Start With Why – Simon Sinek, TedX
Why Do I Need a Budget?
I’ve discussed before the importance of having and keeping a budget but ‘to start with why’ is truly the most important factor in creating, keeping and maintaining a budget for the long game. It’s not a coincidence that I use the title to match the book from Simon Sinek. In fact, you should watch his nearly decade-old video from Ted on youtube about how great leaders inspire action. Here it is to the left for your viewing pleasure. (18 minutes in length, grab a cup of coffee, its’ worth it.)
Simon went on to write a book about the concept and although it’s been seen and read by millions, we still don’t give it enough weight. If you don’t start with why, you’ll never finish the race. So again, “Why Do I Need a Budget?” You need to answer that question for yourself in order for you to reach your goals. For me, I have many reasons and I think others will relate.
What Do I Want Out of Life?
In this life, when I look at my family, my career, and this world all through the lens of Jesus Christ, I can’t help but be reminded of how we are to be good stewards of what we are given. And we are given much, aren’t we? So what do I want? What is my “Why?” I want to be a light and to make a difference in the world. I want my life to live loudly to exemplify the freedom and grace we’ve been given to show others that there is hope among the destruction, the bad news, the disgrace and sadness. There is hope. I want to raise my kids in a safe environment. I want to spend more time with my family, more time in thought, more time living in this beautiful world that God has given us dominion over. To enjoy the scenery, to appreciate the flavors and smells and to do all of this with the people that I love. I want to help provide heaven on earth through the spreading of the message of Christ. That is my big W-H-Y. It’s a bit all encompassing and the tid-bits may change on a daily basis but there is no other reason that I do what I do.
How Will a Budget Get Me There?
You have to think about what has brought you happiness in the last few days, months, and years. For me, it wasn’t money. In fact, money delivered sadness, disappointment, futility and more. It wasn’t until I decided to quit the chase that I began to feel freedom from the oppression of the American dream. But a budget is what got us there. We had to pay off a pile of debt. We had to reorganize our ‘wants’ into basic ‘needs’ and evaluate the cost of maintaining and minimizing our current standard of living. We had to downsize our expenses, upsize our values and look sideways at the world’s many enticing offerings. It has taken time, but our vision has changed. We don’t see value in early adopting technology at a high price. We don’t see value in eating at restaurants as much as cooking some seriously tasty and different foods at home. And as you may have read in my previous post, we don’t value an abundance of expensive and often mortgaged living space.

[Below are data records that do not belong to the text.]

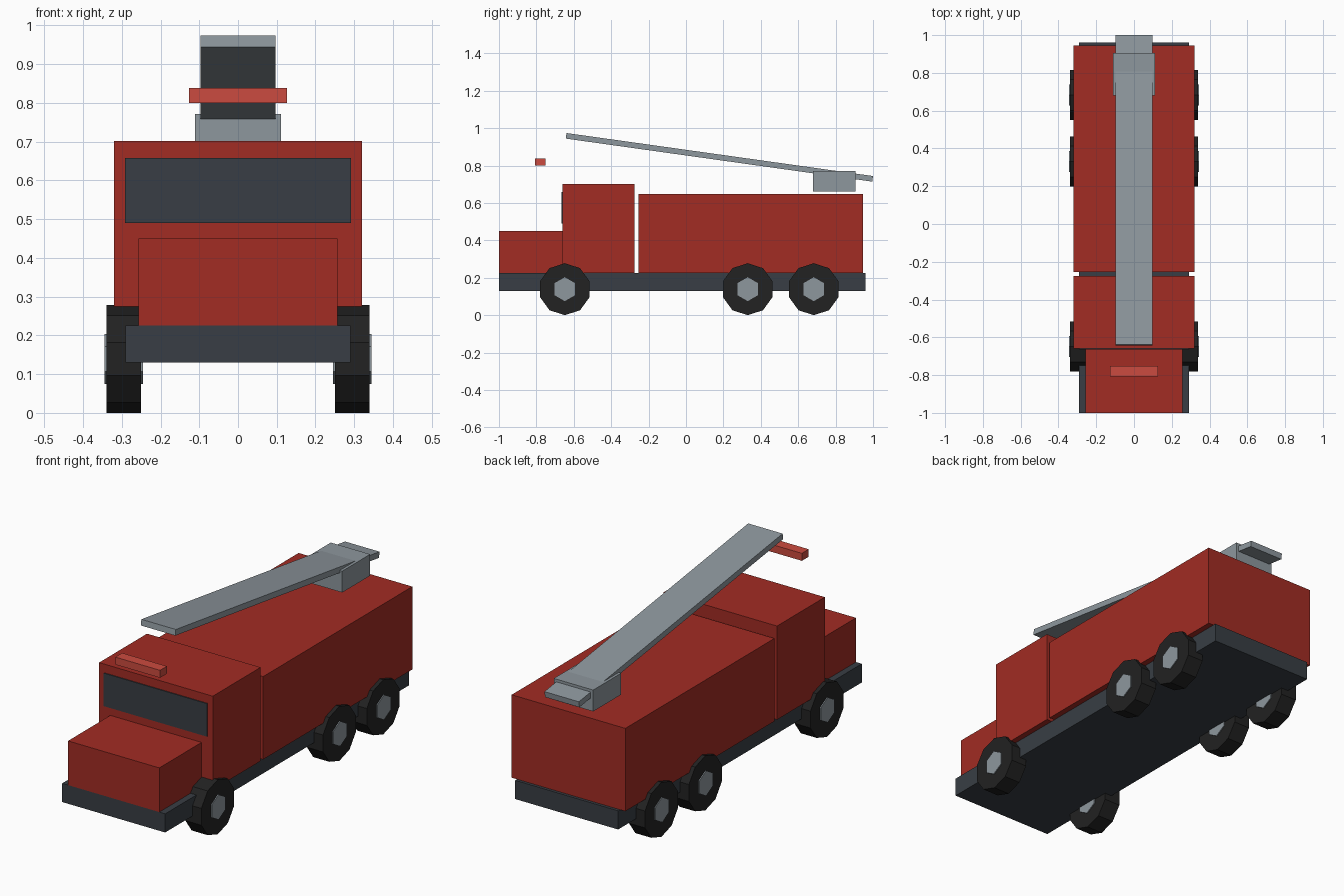
import bpy
import math
from mathutils import Vector

default = bpy.data.objects.get("Cube")
if default:
    bpy.data.objects.remove(default, do_unlink=True)


def material(name, rgb):
    mat = bpy.data.materials.new(name)
    mat.use_nodes = True
    mat.diffuse_color = (*rgb, 1)
    mat.node_tree.nodes["Principled BSDF"].inputs["Base Color"].default_value = (*rgb, 1)
    return mat


red = material("truck red", (0.36, 0.025, 0.017))
lamp_red = material("lamp red", (0.60, 0.07, 0.05))
slate = material("dark slate", (0.04, 0.048, 0.058))
rubber = material("tyre black", (0.016, 0.016, 0.016))
metal = material("light metal", (0.27, 0.31, 0.34))


def finish(name, mat):
    obj = bpy.context.object
    obj.name = name
    obj.data.materials.append(mat)
    return obj


def box(name, mat, half_width, y0, y1, z0, z1):
    """Box centred on x = 0 between the given y and z limits."""
    bpy.ops.mesh.primitive_cube_add(size=1, location=(0, (y0 + y1) / 2, (z0 + z1) / 2))
    obj = finish(name, mat)
    obj.scale = (2 * half_width, y1 - y0, z1 - z0)
    bpy.ops.object.transform_apply(location=False, rotation=False, scale=True)
    return obj


def disc(name, mat, sides, radius, depth, x, y, z):
    """Low-poly cylinder on the x axis with a corner pointing up."""
    bpy.ops.mesh.primitive_cylinder_add(vertices=sides, radius=radius, depth=depth)
    obj = finish(name, mat)
    obj.rotation_euler = (math.pi / 2, 0, math.pi / 2)
    obj.location = (x, y, z)
    return obj


# Chassis and bodywork
box("chassis", slate, 0.29, -1.0, 0.96, 0.13, 0.225)
box("bonnet", red, 0.257, -1.0, -0.66, 0.225, 0.45)
box("cab", red, 0.32, -0.66, -0.275, 0.225, 0.702)
box("rear_body", red, 0.32, -0.255, 0.945, 0.225, 0.647)
box("windscreen", slate, 0.291, -0.665, -0.658, 0.49, 0.658)
box("light_bar", lamp_red, 0.126, -0.807, -0.752, 0.80, 0.838)

# Turntable and sloping ladder
box("ladder_turntable", metal, 0.111, 0.68, 0.905, 0.662, 0.771)
front, back = Vector((0, -0.641, 0.959)), Vector((0, 0.998, 0.729))
span = back - front
ladder = box("ladder", metal, 0.097, -span.length / 2, span.length / 2, -0.015, 0.015)
ladder.location = (front + back) / 2
ladder.rotation_euler.x = math.atan2(span.z, span.y)

# Wheels with hexagonal hubs
RADIUS = 0.139
for axle, y in (("front", -0.648), ("middle", 0.33), ("rear", 0.683)):
    for side, sign in (("left", 1), ("right", -1)):
        x = sign * 0.295
        disc(f"{axle}_{side}_tyre", rubber, 10, RADIUS, 0.09, x, y, RADIUS)
        disc(f"{axle}_{side}_hub", metal, 6, 0.064, 0.1, x, y, RADIUS)
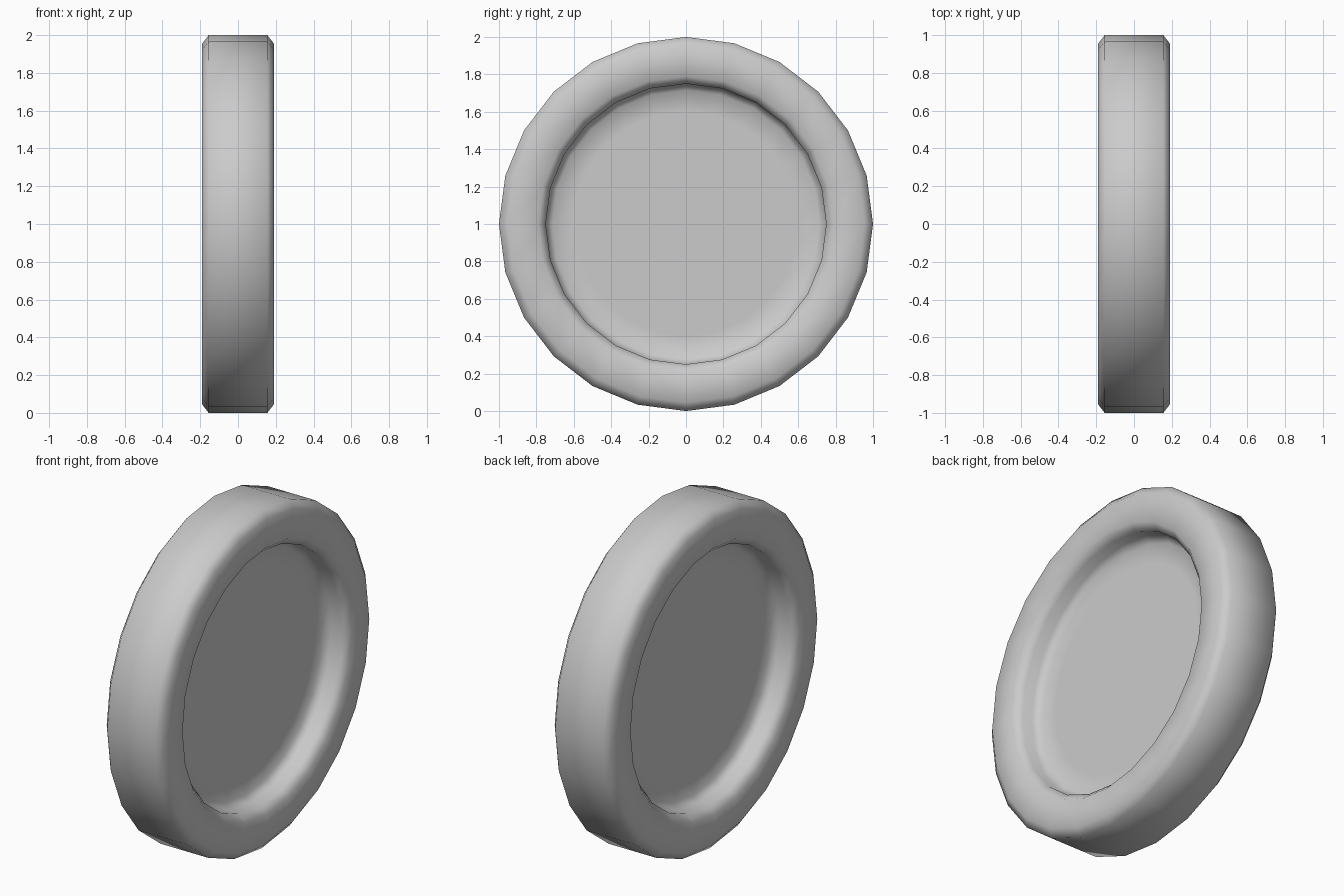
import bpy, bmesh
from math import sin, cos, pi

if "Cube" in bpy.data.objects:
    bpy.data.objects.remove(bpy.data.objects["Cube"])

SIDES = 24
# Half profile (radius, x): floor, recess wall, lip, side face, chamfer, tread
half = [(0.6, 0.05), (0.715, 0.05), (0.75, 0.085), (0.75, 0.15), (0.79, 0.19),
        (0.955, 0.19), (1.0, 0.155)]
profile = half + [(r, -x) for r, x in reversed(half)]

bm = bmesh.new()
# Rings around the x axis
rings = [[bm.verts.new((x, r * cos(2 * pi * i / SIDES), r * sin(2 * pi * i / SIDES)))
          for i in range(SIDES)] for r, x in profile]
for a, b in zip(rings, rings[1:]):
    for i in range(SIDES):
        j = (i + 1) % SIDES
        bm.faces.new((a[i], b[i], b[j], a[j]))
# Recessed discs on both sides
bm.faces.new(rings[0])
bm.faces.new(rings[-1])
bmesh.ops.recalc_face_normals(bm, faces=bm.faces[:])
for f in bm.faces:
    f.smooth = True

mesh = bpy.data.meshes.new("wheel")
bm.to_mesh(mesh)
bm.free()
wheel = bpy.data.objects.new("wheel", mesh)
wheel.location.z = 1.0
bpy.context.collection.objects.link(wheel)
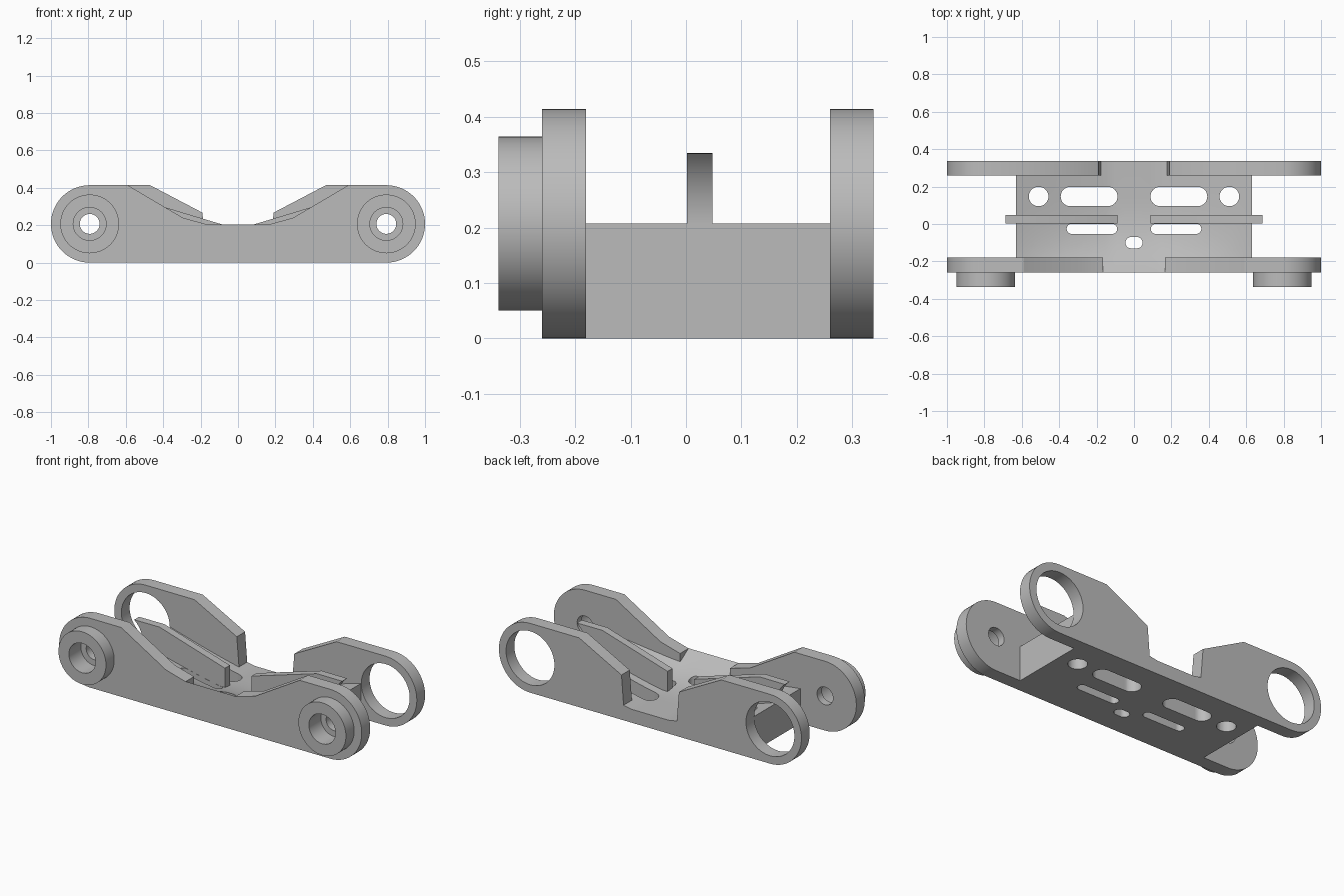
import bpy
import bmesh
from math import cos, sin, pi

if "Cube" in bpy.data.objects:
    bpy.data.objects.remove(bpy.data.objects["Cube"])

grey = bpy.data.materials.new("plain grey")
grey.use_nodes = True
grey.diffuse_color = (0.5, 0.5, 0.5, 1)
grey.node_tree.nodes["Principled BSDF"].inputs["Base Color"].default_value = (0.5, 0.5, 0.5, 1)

BORE_X, BORE_Z = 0.793, 0.207
FRONT, FRONT_IN, BACK_IN, BACK = -0.26, -0.18, 0.26, 0.338


def arc(cx, cy, r, start, end, steps=32):
    return [(cx + r * cos(start + (end - start) * i / steps),
             cy + r * sin(start + (end - start) * i / steps)) for i in range(steps + 1)]


def finish(name, bm):
    bmesh.ops.recalc_face_normals(bm, faces=bm.faces[:])
    mesh = bpy.data.meshes.new(name)
    bm.to_mesh(mesh)
    bm.free()
    mesh.materials.append(grey)
    obj = bpy.data.objects.new(name, mesh)
    bpy.context.collection.objects.link(obj)
    return obj


def prism(name, outline, low, high, axis="Y"):
    """Extrude an outline along y (points are x, z) or z (points are x, y)."""
    bm = bmesh.new()
    place = (lambda a, b: (a, low, b)) if axis == "Y" else (lambda a, b: (a, b, low))
    face = bm.faces.new([bm.verts.new(place(a, b)) for a, b in outline])
    moved = bmesh.ops.extrude_face_region(bm, geom=[face])["geom"]
    shift = (0, high - low, 0) if axis == "Y" else (0, 0, high - low)
    bmesh.ops.translate(bm, vec=shift, verts=[v for v in moved if isinstance(v, bmesh.types.BMVert)])
    return finish(name, bm)


def disc(name, r, low, high):
    return prism(name, arc(BORE_X, BORE_Z, r, 0, 2 * pi, 64)[:-1], low, high)


def bake(obj):
    """Replace the mesh by its evaluated result."""
    graph = bpy.context.evaluated_depsgraph_get()
    mesh = bpy.data.meshes.new_from_object(obj.evaluated_get(graph))
    obj.modifiers.clear()
    obj.data = mesh


def combine(obj, others, operation):
    for other in others:
        mod = obj.modifiers.new("cut", "BOOLEAN")
        mod.operation, mod.object, mod.solver = operation, other, "EXACT"
        bake(obj)
        bpy.data.objects.remove(other)


def mirror(obj):
    obj.modifiers.new("mirror", "MIRROR").use_mirror_merge = False
    bake(obj)


# Front lugs: sloped plate, round boss and stepped bore
round_end = arc(BORE_X, BORE_Z, 0.207, pi / 2, -pi / 2)
front = prism("front_lugs", [(0.165, 0), (0.165, 0.204), (0.295, 0.24), (0.59, 0.414)] + round_end,
              FRONT, FRONT_IN)
combine(front, [disc("boss", 0.157, -0.338, FRONT + 0.01)], "UNION")
combine(front, [disc("counterbore", 0.088, -0.4, -0.225), disc("bore", 0.053, -0.4, 0)], "DIFFERENCE")
mirror(front)

# Back lugs: plate with a large open ring
back = prism("back_lugs", [(0.175, 0), (0.175, 0.08), (0.19, 0.267), (0.47, 0.414)] + round_end,
             BACK_IN, BACK)
combine(back, [disc("ring_hole", 0.16, 0.2, 0.4)], "DIFFERENCE")
mirror(back)

# Centre ribs, hollowed at the outer end to clear the bore
rib_end = arc(BORE_X, BORE_Z, 0.165, 0.72 * pi, pi, 12)
ribs = prism("centre_ribs", [(0.088, 0.05), (0.088, 0.205), (0.52, 0.335)] + rib_end + [(0.63, 0.05)],
             0.002, 0.048)
mirror(ribs)


# Base with a dished top that rises to the ends and the front edge
def top_height(x, y):
    centre = 0.08 + 0.125 * (max(0, 0.2 - y) / 0.46) ** 3
    rise = max(0, abs(x) - 0.12) / 0.51
    return centre + (0.207 - centre) * rise ** 1.15


def dished_block(name, half, y0, y1, nx, ny):
    bm = bmesh.new()
    bmesh.ops.create_grid(bm, x_segments=nx, y_segments=ny, size=1)
    bottom = bm.faces[:]
    top = bmesh.ops.extrude_face_region(bm, geom=bottom)["geom"]
    raised = {v for v in top if isinstance(v, bmesh.types.BMVert)}
    for v in bm.verts:
        x = v.co.x * half
        y = y0 + (v.co.y + 1) / 2 * (y1 - y0)
        v.co = (x, y, top_height(x, y) if v in raised else 0)
    bmesh.ops.dissolve_limit(bm, angle_limit=0.001, verts=bm.verts[:], edges=bm.edges[:])
    bmesh.ops.triangulate(bm, faces=bm.faces[:])
    return finish(name, bm)


def slot(cx, cy, half, r):
    outline = arc(cx + half, cy, r, -pi / 2, pi / 2, 16) + arc(cx - half, cy, r, pi / 2, 1.5 * pi, 16)
    return prism("slot", outline, -0.1, 0.5, "Z")


base = dished_block("base", 0.63, FRONT, BACK_IN, 42, 18)
cutters = [slot(0, -0.1, 0.016, 0.03)]
for side in (-1, 1):
    cutters += [slot(side * 0.51, 0.147, 0.0005, 0.052),
                slot(side * 0.24, 0.147, 0.1, 0.052),
                slot(side * 0.225, -0.026, 0.108, 0.027)]
combine(base, cutters, "DIFFERENCE")

# Low bridge between the back lugs
bridge = dished_block("back_bridge", 0.18, BACK_IN, BACK, 12, 4)

# Smooth the rounded surfaces, keep edges crisp
bpy.ops.object.select_all(action="DESELECT")
for part in (front, back, ribs, base, bridge):
    part.select_set(True)
bpy.context.view_layer.objects.active = base
bpy.ops.object.shade_smooth_by_angle(angle=pi / 6)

“People don’t buy what you do; they buy why you do it. And what you do simply proves what you believe” -Simon Sinek
Live Out Your Why
We may already know our ‘Why’ but does our job, actions and relationships reflect our why? It probably doesn’t. We tend to make decisions more often based on money when cash may be the last thing we choose in the ‘pile’ of family, love, relationships and happiness.
How to Get Where You’re Going
Obviously, starting with ‘why’ is one of the most important steps you can take. But you do have to actually start. So how do we even start? I talked about ‘intentional budgeting’ here but I’ll give you a couple additional key points in starting your budget today beyond that. I can’t stress enough to take baby steps and concentrate on them. No one wakes up one day successful. No one wakes up and has a complete change in their budget, life and schedule unless outside circumstances dictate it. We are already filled with previous habits so let’s create new ones slowly.
- Find a way to start visualizing your spending. If you need an excel sheet there are plenty online. If you need a program, check out YNAB, EveryDollar from Dave Ramsey, Mint.com or plain old Excel. Visualize your spending daily if you can. You don’t need to change it, but take note of where your money is going. Even just looking at your bank account or statements at the end of the month or week will give you a better vision of what’s happening to your money.
- Make a small change in your budget in something you’re already aware of. This could be deciding not to eat out because you’ve become aware of the cost. Or perhaps, being more careful of the ancillary purchases you make that add up to hundreds of dollars at the end of the month. This could include sodas at restaurants, gas station purchases when getting gas, grocery store extras that are not value adding or nutritional.
- Take a look at your bank statements to see what you’re still spending money on that isn’t being used or adding value. A great example is cable television or subscriptions. Make sure you’re actually going to the gym if you’re paying for it. If not, just drop it. Don’t even think twice. If it’s not being used, lose it. (Beware of contracts, don’t make bad decisions that may cost you later. That means, don’t cancel a subscription if you’ve committed and will be sent to collections)
I hope these few ideas will get your gears rolling in the right direction to make some minor changes that could lead to major changes. It could take years to start ‘living your why’ but it’s worth it. I wouldn’t trade it for a job at the best company in the world.
Want to stay in the Loop for each new article?
Subscribe to our BeardedBudget Newsletter.